* The Director Of Programming for one radio station informed a record label and representatives for two prominent artists that the artists' support of the PRA would have a "chilling effect" on their relationship.
* Immediately before going on the air for an interview, an artist was pressured by a TEXAS radio station to state on the air that the Performance Rights Act would cripple radio stations.
ALL ACCESS contacted MUSICFIRST spokesperson MARTIN MACHOWSKY regarding the group's use of a two-year-old incident as evidence of a current boycott. He didn't directly answer the question; instead he offered the following statement:
Under the provisions of the Performance Rights Act, non-commercial stations will pay $1,000 a year to clear the rights for all the music they use. We think that’s fair, but we are ready to sit down with radio’s representatives and discuss it.
Satellite radio, Internet radio and cable television music channels pay a fair performance royalty. And music radio stations that stream their signal online pay a fair performance royalty. Radio stations around the world compensate artists and musicians for use of their music. Countries that do not have a radio performance right include the U.S., CHINA, NORTH KOREA and IRAN; this is not the company we should be keeping.

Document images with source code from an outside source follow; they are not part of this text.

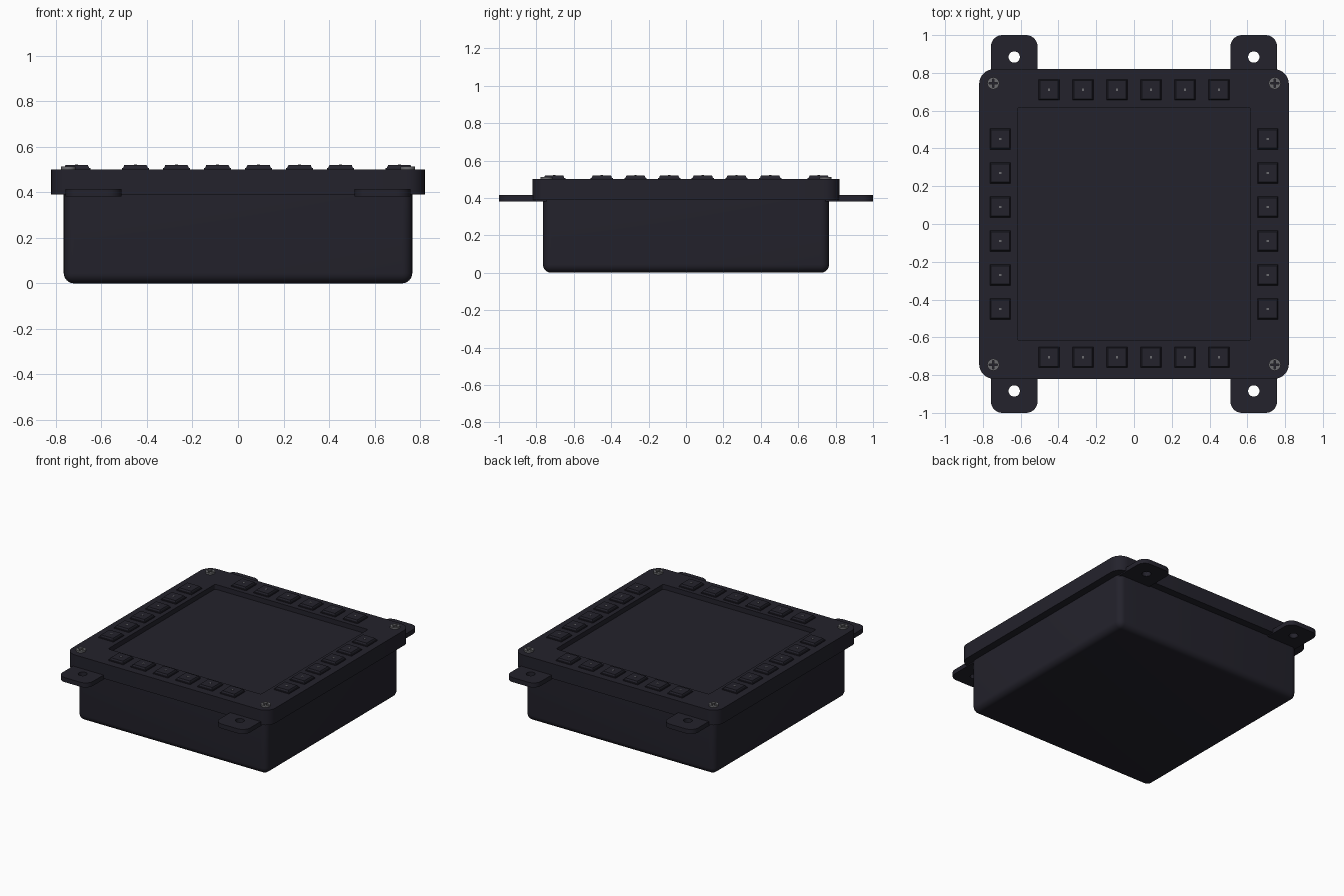
import bpy, bmesh, math
from mathutils import Matrix

cube = bpy.data.objects.get("Cube")
if cube:
    bpy.data.objects.remove(cube, do_unlink=True)


def material(name, colour):
    m = bpy.data.materials.new(name)
    m.use_nodes = True
    m.diffuse_color = (*colour, 1)
    m.node_tree.nodes["Principled BSDF"].inputs["Base Color"].default_value = (*colour, 1)
    return m


CASE = material("dark case", (0.017, 0.016, 0.025))
METAL = material("screw grey", (0.15, 0.15, 0.16))


def activate(ob):
    bpy.ops.object.select_all(action="DESELECT")
    ob.select_set(True)
    bpy.context.view_layer.objects.active = ob


def rounded_rect(cx, cy, hx, hy, r, steps=8):
    pts = []
    for i, (sx, sy) in enumerate([(1, 1), (-1, 1), (-1, -1), (1, -1)]):
        for k in range(steps + 1):
            a = (i + k / steps) * math.pi / 2
            pts.append((cx + sx * (hx - r) + r * math.cos(a),
                        cy + sy * (hy - r) + r * math.sin(a)))
    return pts


def circle(cx, cy, r, n=24):
    return [(cx + r * math.cos(2 * math.pi * k / n),
             cy + r * math.sin(2 * math.pi * k / n)) for k in range(n)]


def plate(name, outlines, z0, z1, mat):
    """Extrude a flat outline; further outlines become holes."""
    cu = bpy.data.curves.new(name, "CURVE")
    cu.dimensions = "2D"
    cu.fill_mode = "BOTH"
    cu.extrude = (z1 - z0) / 2
    for pts in outlines:
        sp = cu.splines.new("POLY")
        sp.points.add(len(pts) - 1)
        for p, (x, y) in zip(sp.points, pts):
            p.co = (x, y, 0, 1)
        sp.use_cyclic_u = True
    cu.materials.append(mat)
    ob = bpy.data.objects.new(name, cu)
    bpy.context.collection.objects.link(ob)
    ob.location.z = (z0 + z1) / 2
    activate(ob)
    bpy.ops.object.convert(target="MESH")
    ob = bpy.context.object
    bm = bmesh.new()
    bm.from_mesh(ob.data)
    bmesh.ops.remove_doubles(bm, verts=bm.verts, dist=0.0001)
    bmesh.ops.recalc_face_normals(bm, faces=bm.faces)
    bm.to_mesh(ob.data)
    bm.free()
    bpy.ops.object.shade_smooth_by_angle(angle=math.radians(35))
    return ob


def mesh_object(name, bm, mat):
    me = bpy.data.meshes.new(name)
    bm.to_mesh(me)
    bm.free()
    me.materials.append(mat)
    ob = bpy.data.objects.new(name, me)
    bpy.context.collection.objects.link(ob)
    return ob


def box(sx, sy, z0, z1):
    bm = bmesh.new()
    bmesh.ops.create_cube(bm, size=1, matrix=Matrix.Translation((0, 0, (z0 + z1) / 2))
                          @ Matrix.Diagonal((sx, sy, z1 - z0, 1)))
    return bm


# Rear housing, rounded on its sides and bottom
bm = box(1.53, 1.53, 0, 0.4)
edges = [e for e in bm.edges if min(v.co.z for v in e.verts) < 0.01]
bmesh.ops.bevel(bm, geom=edges, offset=0.045, segments=6, profile=0.5, affect="EDGES")
housing = mesh_object("housing", bm, CASE)
activate(housing)
bpy.ops.object.shade_smooth_by_angle(angle=math.radians(35))

# Bezel frame and recessed screen
plate("bezel", [rounded_rect(0, 0, 0.82, 0.82, 0.08),
                rounded_rect(0, 0, 0.617, 0.617, 0.012, 3)], 0.39, 0.5, CASE)
mesh_object("screen", box(1.25, 1.25, 0.41, 0.465), CASE)

# Mounting tabs with bolt holes, and corner screws with cross slots
for sx, side in ((1, "left"), (-1, "right")):
    for sy, end in ((1, "back"), (-1, "front")):
        plate(f"mounting_tab_{end}_{side}",
              [rounded_rect(sx * 0.634, sy * 0.83, 0.123, 0.17, 0.06),
               circle(sx * 0.634, sy * 0.884, 0.03)], 0.382, 0.415, CASE)
        w, l = 0.005, 0.023
        cross = [(w, w), (w, l), (-w, l), (-w, w), (-l, w), (-l, -w),
                 (-w, -w), (-w, -l), (w, -l), (w, -w), (l, -w), (l, w)]
        px, py = sx * 0.745, sy * 0.745
        plate(f"screw_{end}_{side}",
              [circle(px, py, 0.032), [(px + x, py + y) for x, y in cross]],
              0.495, 0.513, METAL)


# Push buttons: square collar, tapered cap and a small centre mark
def button(name, x, y):
    bm = box(0.12, 0.12, 0.49, 0.507)
    top = max(bm.faces, key=lambda f: f.calc_center_median().z)
    bmesh.ops.inset_region(bm, faces=[top], thickness=0.008)
    bmesh.ops.inset_region(bm, faces=[top], thickness=0.008, depth=0.013)
    mesh_object(name, bm, CASE).location = (x, y, 0)
    mark = mesh_object(name + "_mark", box(0.013, 0.013, 0.517, 0.522), METAL)
    mark.location = (x, y, 0)


for i in range(6):
    t = -0.45 + 0.18 * i
    button(f"button_back_{i + 1}", t, 0.71)
    button(f"button_front_{i + 1}", t, -0.705)
    button(f"button_left_{i + 1}", 0.708, t)
    button(f"button_right_{i + 1}", -0.708, t)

MUSICFIRST supports a performance right on radio that is fair to artists and musicians, fair to other radio platforms and fair to radio. That’s why the Performance Rights Act has accommodations for small and non-commercial radio stations. But music has value, if it did not, radio stations would not use it. The artists and musicians who create that value should be compensated when radio uses and benefits from their work.